In what can only be considered a triumph for all types of robots, this week a federal court ruled that an artificially intelligent machine could, in fact, be the inventor-decision that followed a year of legal battles around the world.
The verdict came after years of searching for Ryan Abbott, a law professor at the University of Surrey, who began filing patent applications in 17 different countries earlier this year. Abbot – whose work focuses on the intersection between artificial intelligence and law – the first to launch two international patent applications under An artificial inventor project at the end of 2019. Both patents (one for adjustable a food container and one for an emergency lighthouse) listed a creative neural system called “DABUS” as the inventor.
The an artificially intelligent inventor the DABUS listed here was created by Dr. Stephen Thaler, who is describes to as an “engine of creativity” capable of generating new ideas (and inventions) based on communication between trillion computational neurons with which it is equipped. Despite being an impressive machine, last year the U.S. Patent and Trademark Office (USPTO) ruled that AI cannot be listed as an inventor in a patent application – explicitly stating that under the applicable patent laws in the country only “natural persons” are allowed be recognized. Not long after, Thaler sued USPTO, and Abbott represented him in the lawsuit.
Recently, the case was caught in a case of legal limbo – with a supervising judge suggesting that the case could instead be better resolved by Congress.
DABUS had problems that were recognized in other countries as well. A spokesman for the European Patent Office told the BBC Interview for 2019 that systems like DABUS are just a “tool used by a human inventor”, according to the applicable laws of the country. Australian courts initially refused recognize the inventors of AI, noting earlier this year just as in the US, patents can only be granted to people.
Or at least that was Australia’s stance until Friday, when justice is Jonathan Beach upside down decision in an Australian federal court. According to the new judgment of Per Beach, DABUS can be neither the applicant nor the recipient of the patent – but this is so can be listed as the inventor. In this case, those other two roles would be filled by Thaler, DABUS designer.
“In my opinion, the inventor as recognized by law can be a system or device with artificial intelligence,” Beach wrote. “I have to grapple with the basic idea, recognizing the evolving nature of patentable inventions and their creators. We are both created and we create. Why can’t we create our creations as well? “
It’s not clear what led the Australian courts to change the tune, but it is possible that South Africa has something to do with it. The day before Beach waived an official ruling by the country, the South African Commission for Companies and Intellectual Property became the first a patent office that will officially recognize DABUS as the inventor of the aforementioned food container.

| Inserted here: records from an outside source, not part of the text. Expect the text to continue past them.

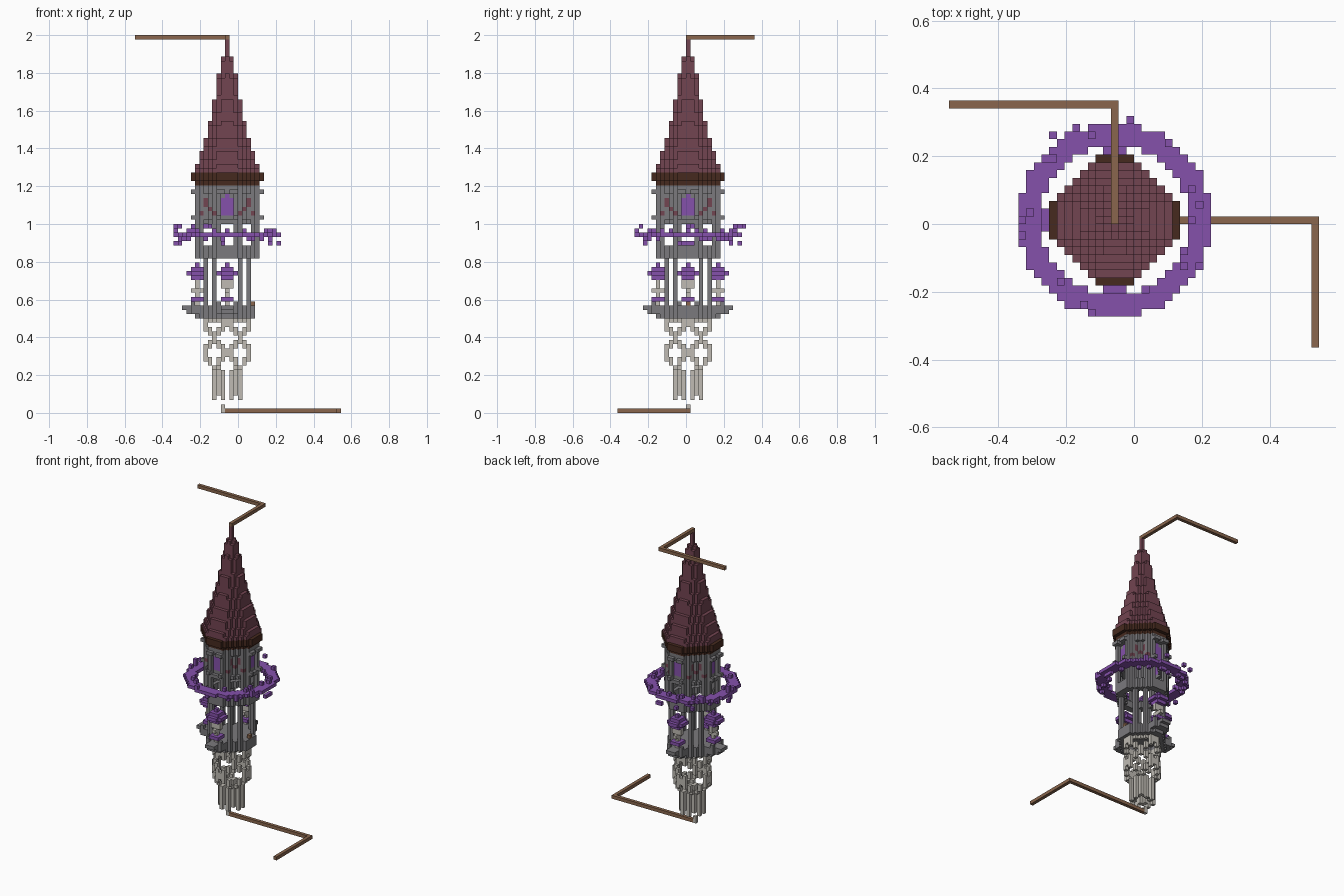
import bpy, bmesh, math, random
from mathutils import Vector

cube = bpy.data.objects.get("Cube")
if cube:
    bpy.data.objects.remove(cube)

V = 2 / 88                                  # block size
ORIGIN = Vector((-2.5 * V, 0.5 * V, 0))     # tower axis
random.seed(4)


def material(name, r, g, b):
    col = [(c / 255) ** 2.2 for c in (r, g, b)] + [1]
    m = bpy.data.materials.new(name)
    m.use_nodes = True
    m.diffuse_color = col
    m.node_tree.nodes["Principled BSDF"].inputs["Base Color"].default_value = col
    return m


ROOF = material("roof maroon", 114, 70, 82)
EAVES = material("eaves dark brown", 72, 46, 36)
WOOD = material("rod wood", 136, 102, 78)
STONE = material("stone grey", 122, 121, 124)
PALE = material("pale stone", 190, 186, 178)
PURPLE = material("crystal purple", 132, 82, 170)

AXES = [Vector(d) for d in ((1, 0, 0), (-1, 0, 0), (0, 1, 0), (0, -1, 0), (0, 0, 1), (0, 0, -1))]


def blocks(name, cells, mat):
    """Build one mesh from the outer faces of a set of unit blocks."""
    cells = set(cells)
    bm = bmesh.new()
    for c in cells:
        mid = Vector(c) + Vector((0, 0, 0.5))
        for d in AXES:
            if tuple(int(a + b) for a, b in zip(c, d)) in cells:
                continue
            u = Vector((d.y, d.z, d.x))
            w = d.cross(u)
            corners = [mid + (d + s * u + t * w) / 2 for s, t in ((1, 1), (-1, 1), (-1, -1), (1, -1))]
            bm.faces.new([bm.verts.new(p * V + ORIGIN) for p in corners])
    bmesh.ops.remove_doubles(bm, verts=bm.verts, dist=V / 50)
    me = bpy.data.meshes.new(name)
    bm.to_mesh(me)
    bm.free()
    me.materials.append(mat)
    bpy.context.collection.objects.link(bpy.data.objects.new(name, me))


def octagon(r):
    n = int(r)
    return {(x, y) for x in range(-n, n + 1) for y in range(-n, n + 1)
            if abs(x) + abs(y) <= max(1.35 * r, 1)}


def shell(r, thick=1):
    return octagon(r) - octagon(r - thick)


def layers(plan, lo, hi):
    return {(x, y, k) for x, y in plan for k in range(lo, hi)}


def box(x, y, z):
    return {(i, j, k) for i in range(x[0], x[1] + 1)
            for j in range(y[0], y[1] + 1) for k in range(z[0], z[1] + 1)}


def mirrored(points):
    return {(sx * p, sy * q) for a, b in points for p, q in ((a, b), (b, a))
            for sx in (1, -1) for sy in (1, -1)}


def turned(cells, turns):
    """Repeat cells laid out along +x at quarter turns."""
    out = set()
    for n in turns:
        for x, y, k in cells:
            for _ in range(n):
                x, y = -y, x
            out.add((x, y, k))
    return out


# Spire roof: curved taper of stacked octagons
profile = [(55, 7.95), (58, 6.99), (61, 5.99), (64, 4.99), (68, 3.99), (73, 2.99), (79, 1.99), (83, 1)]
roof = layers({(0, 0)}, 83, 87)
for (k0, r0), (k1, r1) in zip(profile, profile[1:]):
    for k in range(k0, k1):
        roof |= layers(octagon(r0 + (r1 - r0) * (k - k0) / (k1 - k0)), k, k + 1)
eaves = layers(shell(8, 2), 54, 56) | layers(shell(7), 53, 54)
blocks("roof", roof - eaves, ROOF)
blocks("eaves", eaves, EAVES)

# Bent rods at the top and bottom
blocks("top_rod", box((0, 0), (0, 15), (87, 87)) | box((-21, 0), (15, 15), (87, 87)), WOOD)
blocks("bottom_rod", box((0, 26), (0, 0), (0, 0)) | box((26, 26), (-16, 0), (0, 0)), WOOD)
blocks("bottom_tip", box((-1, -1), (0, 0), (0, 1)), PALE)

# Upper room with windows and banners
window = turned(box((6, 6), (-1, 1), (46, 49)) | box((6, 6), (0, 0), (50, 50)), range(4))
wall = layers(shell(6), 45, 51) | layers(shell(7, 2), 51, 53) | layers(shell(6), 53, 54)
wall |= turned(box((7, 7), (-2, 2), (51, 53)), range(4))
wall |= layers(mirrored([(7, 2), (6, 3)]), 45, 51)                   # corner pilasters
wall |= layers(mirrored([(8, 2)]), 45, 46) | layers(mirrored([(8, 2), (8, 1)]), 51, 52)
banner = layers(mirrored([(5, 3)]), 48, 50) | layers(mirrored([(4, 4)]), 47, 48)
banner |= layers(mirrored([(6, 3)]), 46, 47)
blocks("upper_wall", wall - window - banner, STONE)
blocks("windows", window, PURPLE)
blocks("banners", banner, ROOF)

# Open gallery with a ring beam
gallery = layers(shell(7, 2), 36, 38) | layers(shell(7), 38, 39) | layers(shell(7), 44, 45)
gallery |= layers(mirrored([(7, 2), (6, 3)]), 38, 45)
blocks("gallery", gallery, STONE)

# Slim columns of the open storey
blocks("columns", layers(mirrored([(5, 3)]), 25, 36), STONE)

# Platform with three balconies
balcony = box((6, 8), (-2, 2), (23, 24)) | box((9, 10), (-1, 1), (24, 24)) | box((9, 9), (-1, 1), (23, 23))
balcony |= box((6, 7), (-1, 1), (22, 22)) | box((8, 8), (-2, -2), (25, 25)) | box((8, 8), (2, 2), (25, 25))
platform = layers(octagon(6), 23, 25) | layers(shell(6, 2), 22, 23)
blocks("platform", platform | turned(balcony, (1, 2, 3)), STONE)
blocks("doorstep", box((6, 6), (0, 0), (25, 25)), WOOD)

# Balcony trees: flower bed, trunk and crown
bed = box((6, 8), (-1, 1), (26, 26))
trunk = box((7, 7), (0, 0), (25, 31)) | box((6, 8), (0, 0), (28, 28)) | box((7, 7), (-1, 1), (29, 30))
crown = set()
for k, reach in ((31, 1), (32, 2), (33, 1), (34, 0)):
    crown |= {c for c in box((7 - reach, 7 + reach), (-reach, reach), (k, k))
              if abs(c[0] - 7) + abs(c[1]) <= reach + 1}
blocks("flower_beds", turned(bed - trunk, (1, 2, 3)), PURPLE)
blocks("tree_trunks", turned(trunk - crown, (1, 2, 3)), PALE)
blocks("tree_crowns", turned(crown, (1, 2, 3)), PURPLE)

# Floating ring with loose blocks above and below
plan = sorted((x, y) for x in range(-12, 13) for y in range(-12, 13) if 9.6 < math.hypot(x, y) < 12.6)
ring = layers(plan, 41, 42)
for x, y in plan:
    if random.random() < 0.2:
        ring.add((x, y, 41 + random.choice((-2, -1, -1, 1, 1, 2))))
ring |= box((12, 12), (-1, 1), (39, 39)) | box((-12, -12), (0, 0), (41, 43))
ring |= {(-8, 11, 43), (-5, 12, 43), (2, 13, 43)}
blocks("floating_ring", ring, PURPLE)

# Tapering lattice base: struts zigzag between face centres and corners
lattice = layers(shell(5), 21, 22)
for k in range(4, 22):
    r = 3 if k < 10 else 4 if k < 11 else 5
    phase = (20.5 - k) / 3.6 % 2
    target = 1 - abs(1 - phase) if k > 8 else 0.85
    for x, y in shell(r):
        a, b = sorted((abs(x), abs(y)))
        t = math.atan2(a, b) / (math.pi / 4)
        if abs(t - target) < 0.36:
            lattice.add((x, y, k))
blocks("lattice_base", lattice | layers(mirrored([(3, 1)]), 3, 10), PALE)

It is worth emphasizing here that each country has a different set of standards as part of the patent rights process; some critics have noted that “it’s not shocking” for South Africa to give the idea of the inventor of artificial intelligence a pass and that “everyone should be prepared” for future patent licenses. So while the United States and the United Kingdom may have given Thalen a thumbs up for the idea, we’re still waiting to see how patents are filed in any of the other countries, including Japan, India, and Israel– he will shake. But at least we know that DABUS will finally be recognized as an inventor somewhere.